**YOUR INSTRUCTIONS:**
Each entry is to be given again word for word; images are dropped.

[Collected data entries]

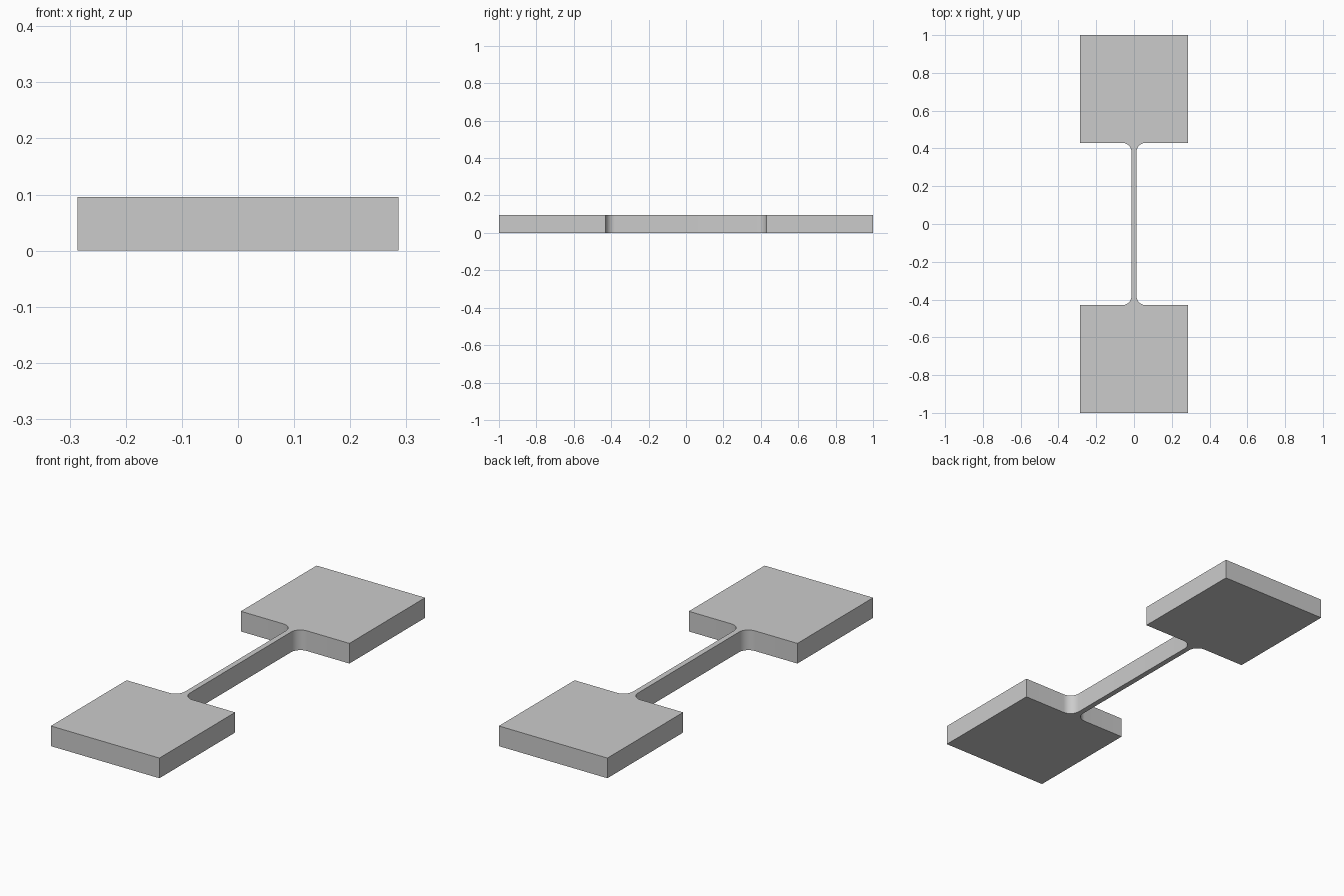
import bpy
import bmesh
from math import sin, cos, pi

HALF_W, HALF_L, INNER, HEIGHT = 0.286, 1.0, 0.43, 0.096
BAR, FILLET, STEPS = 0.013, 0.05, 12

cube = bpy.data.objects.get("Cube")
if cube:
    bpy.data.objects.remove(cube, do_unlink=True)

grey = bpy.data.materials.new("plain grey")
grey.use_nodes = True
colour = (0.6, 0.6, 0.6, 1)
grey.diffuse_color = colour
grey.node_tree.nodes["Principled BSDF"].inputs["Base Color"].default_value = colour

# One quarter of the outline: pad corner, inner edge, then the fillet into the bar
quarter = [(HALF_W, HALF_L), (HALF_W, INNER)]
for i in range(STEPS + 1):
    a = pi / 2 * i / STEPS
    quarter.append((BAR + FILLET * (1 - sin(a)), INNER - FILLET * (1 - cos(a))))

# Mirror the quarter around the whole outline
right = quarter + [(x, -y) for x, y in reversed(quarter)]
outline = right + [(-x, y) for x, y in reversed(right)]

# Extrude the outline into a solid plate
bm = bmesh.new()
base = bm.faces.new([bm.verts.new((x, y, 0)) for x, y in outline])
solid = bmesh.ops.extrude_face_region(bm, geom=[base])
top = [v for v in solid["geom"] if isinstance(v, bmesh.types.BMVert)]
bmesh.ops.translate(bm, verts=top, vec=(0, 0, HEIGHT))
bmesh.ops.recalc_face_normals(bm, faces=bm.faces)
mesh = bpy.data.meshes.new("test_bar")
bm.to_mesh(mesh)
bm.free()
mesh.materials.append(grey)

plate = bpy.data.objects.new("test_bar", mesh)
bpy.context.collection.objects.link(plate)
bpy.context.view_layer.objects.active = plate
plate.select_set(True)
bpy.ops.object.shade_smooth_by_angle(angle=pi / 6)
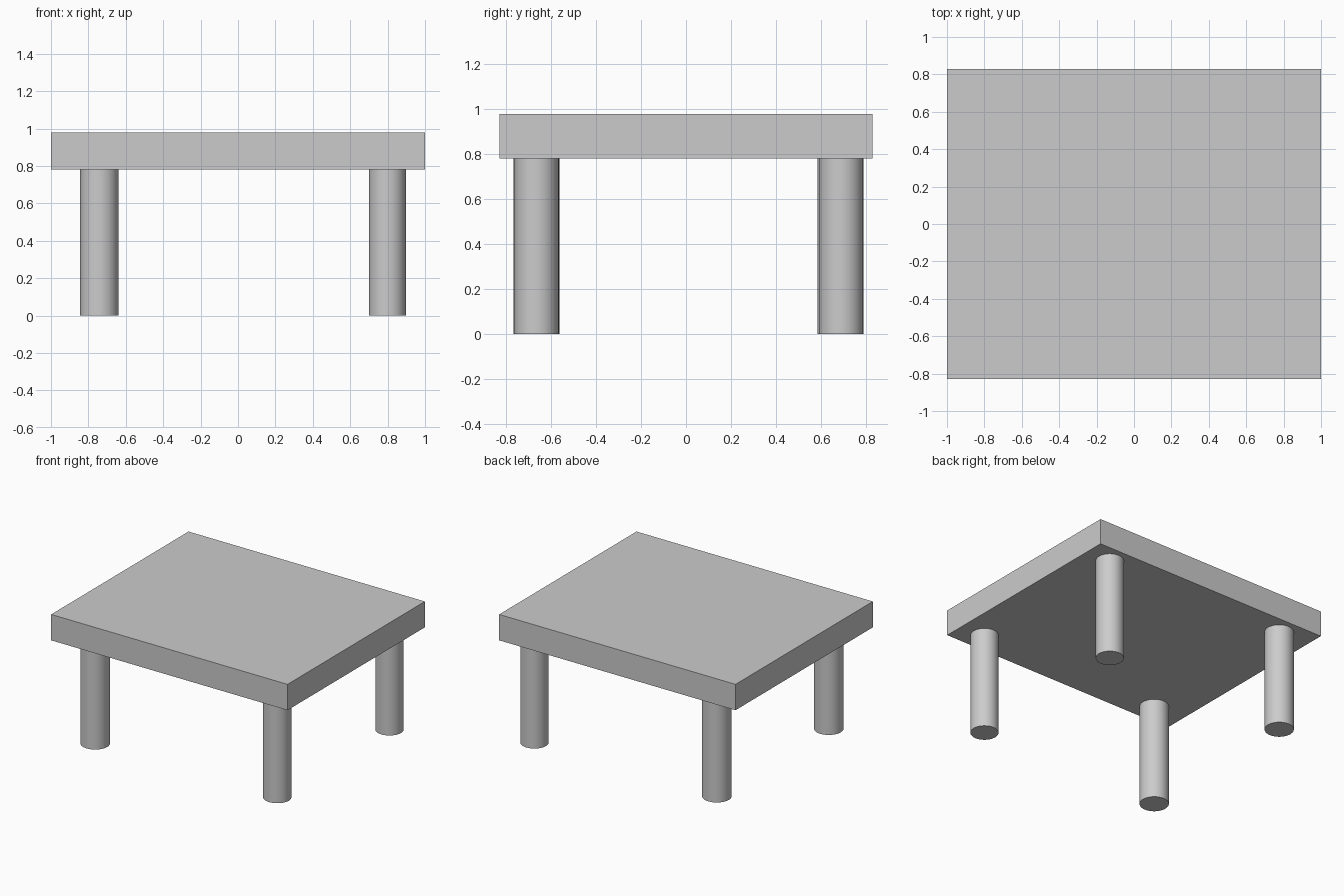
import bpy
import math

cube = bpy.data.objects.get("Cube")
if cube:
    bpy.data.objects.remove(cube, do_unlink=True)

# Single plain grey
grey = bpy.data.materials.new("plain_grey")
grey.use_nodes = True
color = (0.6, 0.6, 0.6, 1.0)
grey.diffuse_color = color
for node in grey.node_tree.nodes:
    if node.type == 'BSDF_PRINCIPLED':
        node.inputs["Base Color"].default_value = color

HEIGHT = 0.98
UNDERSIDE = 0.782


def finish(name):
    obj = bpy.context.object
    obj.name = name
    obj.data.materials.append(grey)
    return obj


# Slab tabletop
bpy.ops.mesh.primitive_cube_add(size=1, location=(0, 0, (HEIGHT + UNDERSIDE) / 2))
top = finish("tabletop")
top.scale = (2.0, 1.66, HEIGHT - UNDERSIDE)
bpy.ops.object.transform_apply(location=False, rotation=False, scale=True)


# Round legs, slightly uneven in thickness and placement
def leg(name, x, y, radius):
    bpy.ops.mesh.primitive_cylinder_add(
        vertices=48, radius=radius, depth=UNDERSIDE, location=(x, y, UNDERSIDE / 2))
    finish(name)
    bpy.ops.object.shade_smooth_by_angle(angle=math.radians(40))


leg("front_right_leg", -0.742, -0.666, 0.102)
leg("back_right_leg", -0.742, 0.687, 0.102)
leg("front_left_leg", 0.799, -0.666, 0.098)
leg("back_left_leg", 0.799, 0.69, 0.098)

**ANSWER TO THE PROBLEM:**
import bpy
import bmesh
from math import sin, cos, pi

HALF_W, HALF_L, INNER, HEIGHT = 0.286, 1.0, 0.43, 0.096
BAR, FILLET, STEPS = 0.013, 0.05, 12

cube = bpy.data.objects.get("Cube")
if cube:
    bpy.data.objects.remove(cube, do_unlink=True)

grey = bpy.data.materials.new("plain grey")
grey.use_nodes = True
colour = (0.6, 0.6, 0.6, 1)
grey.diffuse_color = colour
grey.node_tree.nodes["Principled BSDF"].inputs["Base Color"].default_value = colour

# One quarter of the outline: pad corner, inner edge, then the fillet into the bar
quarter = [(HALF_W, HALF_L), (HALF_W, INNER)]
for i in range(STEPS + 1):
    a = pi / 2 * i / STEPS
    quarter.append((BAR + FILLET * (1 - sin(a)), INNER - FILLET * (1 - cos(a))))

# Mirror the quarter around the whole outline
right = quarter + [(x, -y) for x, y in reversed(quarter)]
outline = right + [(-x, y) for x, y in reversed(right)]

# Extrude the outline into a solid plate
bm = bmesh.new()
base = bm.faces.new([bm.verts.new((x, y, 0)) for x, y in outline])
solid = bmesh.ops.extrude_face_region(bm, geom=[base])
top = [v for v in solid["geom"] if isinstance(v, bmesh.types.BMVert)]
bmesh.ops.translate(bm, verts=top, vec=(0, 0, HEIGHT))
bmesh.ops.recalc_face_normals(bm, faces=bm.faces)
mesh = bpy.data.meshes.new("test_bar")
bm.to_mesh(mesh)
bm.free()
mesh.materials.append(grey)

plate = bpy.data.objects.new("test_bar", mesh)
bpy.context.collection.objects.link(plate)
bpy.context.view_layer.objects.active = plate
plate.select_set(True)
bpy.ops.object.shade_smooth_by_angle(angle=pi / 6)
import bpy
import math

cube = bpy.data.objects.get("Cube")
if cube:
    bpy.data.objects.remove(cube, do_unlink=True)

# Single plain grey
grey = bpy.data.materials.new("plain_grey")
grey.use_nodes = True
color = (0.6, 0.6, 0.6, 1.0)
grey.diffuse_color = color
for node in grey.node_tree.nodes:
    if node.type == 'BSDF_PRINCIPLED':
        node.inputs["Base Color"].default_value = color

HEIGHT = 0.98
UNDERSIDE = 0.782


def finish(name):
    obj = bpy.context.object
    obj.name = name
    obj.data.materials.append(grey)
    return obj


# Slab tabletop
bpy.ops.mesh.primitive_cube_add(size=1, location=(0, 0, (HEIGHT + UNDERSIDE) / 2))
top = finish("tabletop")
top.scale = (2.0, 1.66, HEIGHT - UNDERSIDE)
bpy.ops.object.transform_apply(location=False, rotation=False, scale=True)


# Round legs, slightly uneven in thickness and placement
def leg(name, x, y, radius):
    bpy.ops.mesh.primitive_cylinder_add(
        vertices=48, radius=radius, depth=UNDERSIDE, location=(x, y, UNDERSIDE / 2))
    finish(name)
    bpy.ops.object.shade_smooth_by_angle(angle=math.radians(40))


leg("front_right_leg", -0.742, -0.666, 0.102)
leg("back_right_leg", -0.742, 0.687, 0.102)
leg("front_left_leg", 0.799, -0.666, 0.098)
leg("back_left_leg", 0.799, 0.69, 0.098)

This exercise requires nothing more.